**Source texts of formatted documents**
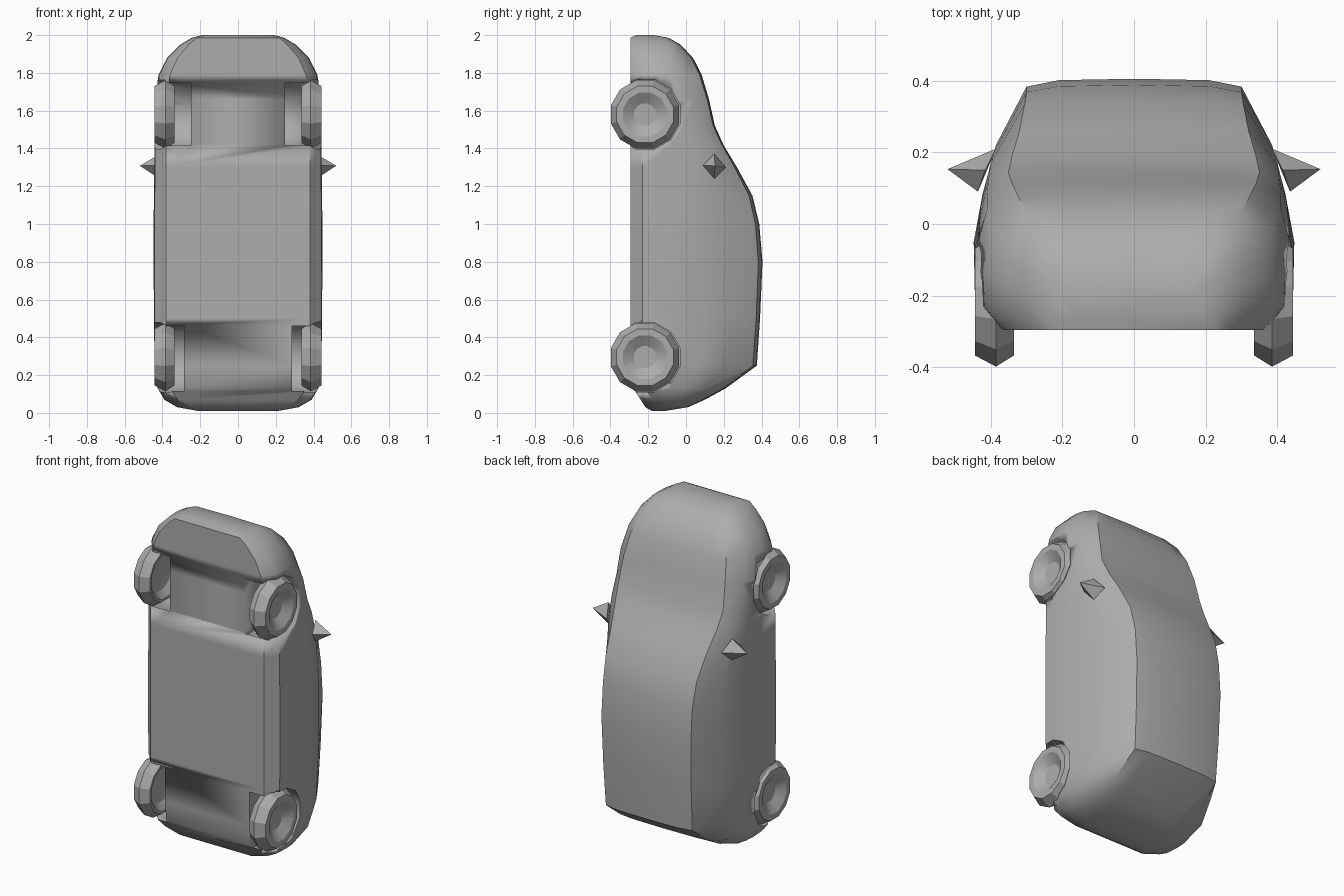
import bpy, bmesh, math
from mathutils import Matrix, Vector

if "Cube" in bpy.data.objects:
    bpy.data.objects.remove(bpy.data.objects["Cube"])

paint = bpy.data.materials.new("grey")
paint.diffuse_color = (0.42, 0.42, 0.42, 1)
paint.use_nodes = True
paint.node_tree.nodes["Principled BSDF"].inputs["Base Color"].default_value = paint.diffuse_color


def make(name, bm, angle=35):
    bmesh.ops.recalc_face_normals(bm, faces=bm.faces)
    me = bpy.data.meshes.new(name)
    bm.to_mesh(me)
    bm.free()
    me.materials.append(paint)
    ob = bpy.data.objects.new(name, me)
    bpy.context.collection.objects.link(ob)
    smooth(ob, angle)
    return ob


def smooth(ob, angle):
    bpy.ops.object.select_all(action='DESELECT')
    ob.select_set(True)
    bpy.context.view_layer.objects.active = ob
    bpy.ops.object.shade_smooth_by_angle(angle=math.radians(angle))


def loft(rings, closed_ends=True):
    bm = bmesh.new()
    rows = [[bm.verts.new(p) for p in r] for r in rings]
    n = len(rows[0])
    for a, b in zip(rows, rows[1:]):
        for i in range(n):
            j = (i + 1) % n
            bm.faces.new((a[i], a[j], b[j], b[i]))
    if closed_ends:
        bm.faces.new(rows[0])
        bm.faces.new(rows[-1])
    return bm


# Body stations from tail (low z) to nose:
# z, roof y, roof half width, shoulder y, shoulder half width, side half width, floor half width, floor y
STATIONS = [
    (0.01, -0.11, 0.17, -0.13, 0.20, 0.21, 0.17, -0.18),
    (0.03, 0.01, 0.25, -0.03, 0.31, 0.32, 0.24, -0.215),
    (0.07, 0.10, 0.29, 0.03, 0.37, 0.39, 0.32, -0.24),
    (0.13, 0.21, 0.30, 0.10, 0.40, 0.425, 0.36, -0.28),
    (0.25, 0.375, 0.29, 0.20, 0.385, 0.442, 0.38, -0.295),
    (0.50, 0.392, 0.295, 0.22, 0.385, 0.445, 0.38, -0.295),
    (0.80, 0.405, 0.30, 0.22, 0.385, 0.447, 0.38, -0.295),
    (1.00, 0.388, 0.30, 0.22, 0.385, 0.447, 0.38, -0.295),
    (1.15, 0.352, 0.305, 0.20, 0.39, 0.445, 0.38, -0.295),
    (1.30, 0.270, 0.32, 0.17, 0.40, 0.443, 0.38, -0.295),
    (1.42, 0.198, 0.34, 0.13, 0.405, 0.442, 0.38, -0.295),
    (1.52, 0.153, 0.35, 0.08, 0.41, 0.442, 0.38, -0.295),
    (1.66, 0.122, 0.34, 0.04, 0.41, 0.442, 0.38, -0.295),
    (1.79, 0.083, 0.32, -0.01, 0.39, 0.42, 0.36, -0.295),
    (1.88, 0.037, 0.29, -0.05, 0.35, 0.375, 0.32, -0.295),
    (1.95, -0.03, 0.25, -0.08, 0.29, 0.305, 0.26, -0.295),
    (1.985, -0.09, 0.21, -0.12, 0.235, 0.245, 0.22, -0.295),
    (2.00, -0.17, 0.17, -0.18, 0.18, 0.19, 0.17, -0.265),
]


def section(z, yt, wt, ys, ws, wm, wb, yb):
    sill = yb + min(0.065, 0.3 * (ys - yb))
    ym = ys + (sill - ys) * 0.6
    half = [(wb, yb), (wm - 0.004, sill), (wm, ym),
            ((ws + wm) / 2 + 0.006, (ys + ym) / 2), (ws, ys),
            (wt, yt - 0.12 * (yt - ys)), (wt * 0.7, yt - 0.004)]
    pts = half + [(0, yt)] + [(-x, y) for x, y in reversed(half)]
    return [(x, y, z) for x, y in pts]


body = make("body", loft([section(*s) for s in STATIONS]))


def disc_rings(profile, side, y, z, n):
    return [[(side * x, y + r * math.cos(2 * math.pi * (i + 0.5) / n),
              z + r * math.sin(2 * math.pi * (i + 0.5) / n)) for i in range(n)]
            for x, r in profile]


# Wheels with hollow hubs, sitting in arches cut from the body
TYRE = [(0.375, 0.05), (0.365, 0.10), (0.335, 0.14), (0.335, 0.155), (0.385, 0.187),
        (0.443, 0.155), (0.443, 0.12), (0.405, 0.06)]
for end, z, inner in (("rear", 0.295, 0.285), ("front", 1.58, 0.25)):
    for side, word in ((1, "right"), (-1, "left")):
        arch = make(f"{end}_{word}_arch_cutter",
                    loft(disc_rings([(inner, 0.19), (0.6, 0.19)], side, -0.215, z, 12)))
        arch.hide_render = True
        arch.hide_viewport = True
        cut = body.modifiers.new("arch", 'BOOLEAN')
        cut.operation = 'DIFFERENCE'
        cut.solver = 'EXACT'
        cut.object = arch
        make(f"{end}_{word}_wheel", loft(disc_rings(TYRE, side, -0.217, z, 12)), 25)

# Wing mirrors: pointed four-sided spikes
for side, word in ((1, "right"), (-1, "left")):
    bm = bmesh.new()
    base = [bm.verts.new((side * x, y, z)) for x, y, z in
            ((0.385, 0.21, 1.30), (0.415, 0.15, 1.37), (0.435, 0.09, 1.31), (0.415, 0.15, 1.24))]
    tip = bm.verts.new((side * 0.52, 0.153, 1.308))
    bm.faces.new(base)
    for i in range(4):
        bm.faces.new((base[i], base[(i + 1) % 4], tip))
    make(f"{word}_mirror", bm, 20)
--
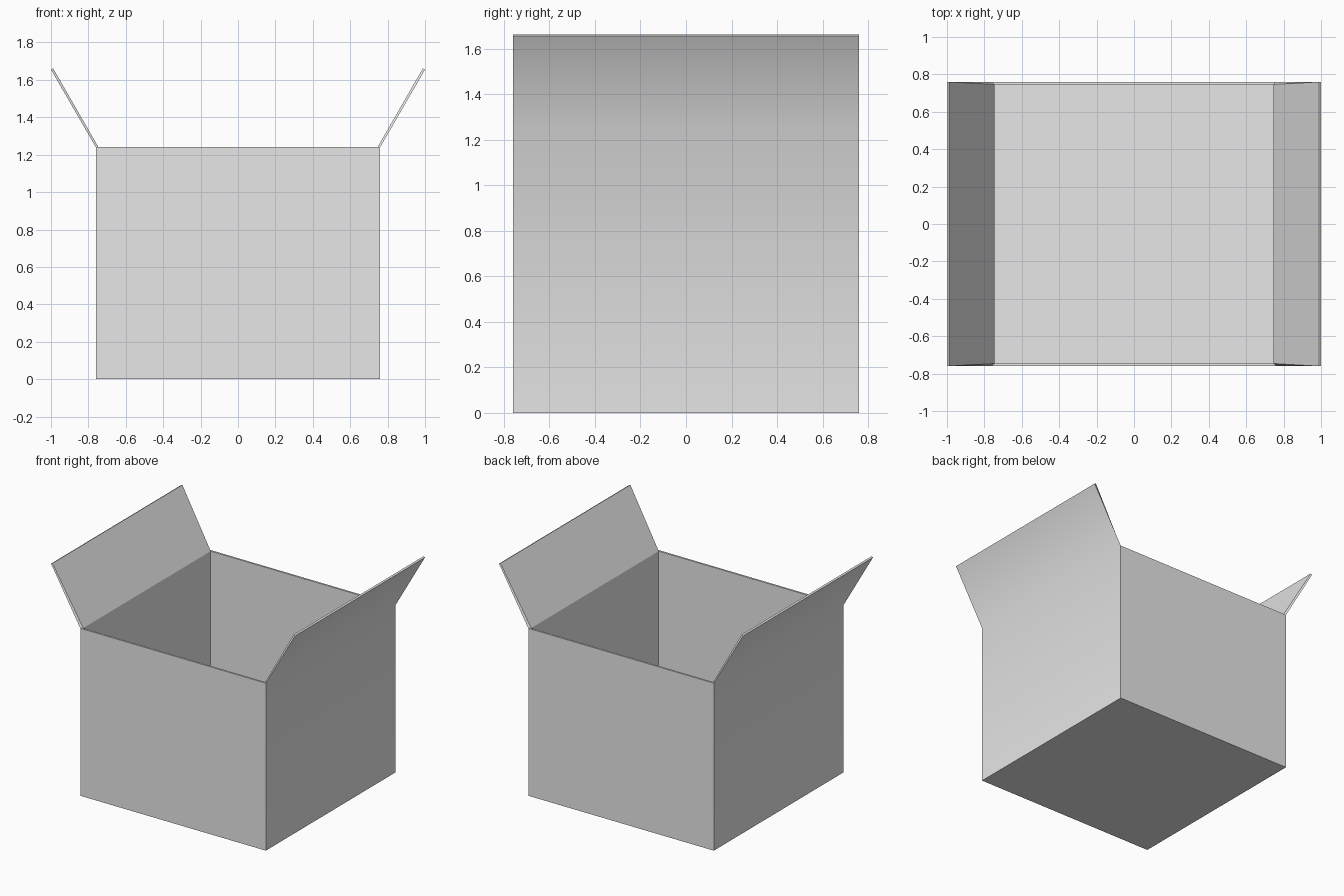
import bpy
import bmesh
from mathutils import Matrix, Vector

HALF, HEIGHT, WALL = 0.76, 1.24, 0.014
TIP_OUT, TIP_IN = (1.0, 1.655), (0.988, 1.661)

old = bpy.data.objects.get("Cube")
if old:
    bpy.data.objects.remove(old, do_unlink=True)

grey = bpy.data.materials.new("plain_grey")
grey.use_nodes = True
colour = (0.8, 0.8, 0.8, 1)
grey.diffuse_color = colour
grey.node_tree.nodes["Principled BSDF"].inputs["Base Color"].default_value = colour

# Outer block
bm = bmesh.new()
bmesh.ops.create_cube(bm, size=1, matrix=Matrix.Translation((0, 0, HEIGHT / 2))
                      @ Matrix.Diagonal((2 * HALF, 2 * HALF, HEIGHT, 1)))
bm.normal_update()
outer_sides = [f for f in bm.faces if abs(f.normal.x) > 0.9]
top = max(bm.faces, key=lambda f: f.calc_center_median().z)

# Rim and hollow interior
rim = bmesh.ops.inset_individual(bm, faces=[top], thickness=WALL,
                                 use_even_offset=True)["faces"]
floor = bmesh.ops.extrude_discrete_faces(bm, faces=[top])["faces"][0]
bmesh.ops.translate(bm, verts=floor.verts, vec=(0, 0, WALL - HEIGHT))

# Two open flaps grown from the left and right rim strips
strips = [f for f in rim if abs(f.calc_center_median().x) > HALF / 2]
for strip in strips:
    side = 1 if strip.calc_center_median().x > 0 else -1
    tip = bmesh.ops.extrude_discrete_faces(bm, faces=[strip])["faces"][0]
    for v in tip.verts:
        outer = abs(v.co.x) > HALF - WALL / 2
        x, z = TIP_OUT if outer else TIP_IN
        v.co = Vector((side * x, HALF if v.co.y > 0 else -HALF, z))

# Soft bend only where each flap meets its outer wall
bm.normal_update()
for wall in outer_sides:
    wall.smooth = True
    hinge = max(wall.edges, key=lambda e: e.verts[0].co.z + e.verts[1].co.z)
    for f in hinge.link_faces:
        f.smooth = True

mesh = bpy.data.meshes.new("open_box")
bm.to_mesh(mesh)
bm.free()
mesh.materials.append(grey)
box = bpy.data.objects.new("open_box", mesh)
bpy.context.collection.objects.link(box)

**ACTION ITEM**
With "from" as the word to match, copy each line of the records that has it.

**SOLVED EXERCISE**
from mathutils import Matrix, Vector
# Body stations from tail (low z) to nose:
# Wheels with hollow hubs, sitting in arches cut from the body
from mathutils import Matrix, Vector
# Two open flaps grown from the left and right rim strips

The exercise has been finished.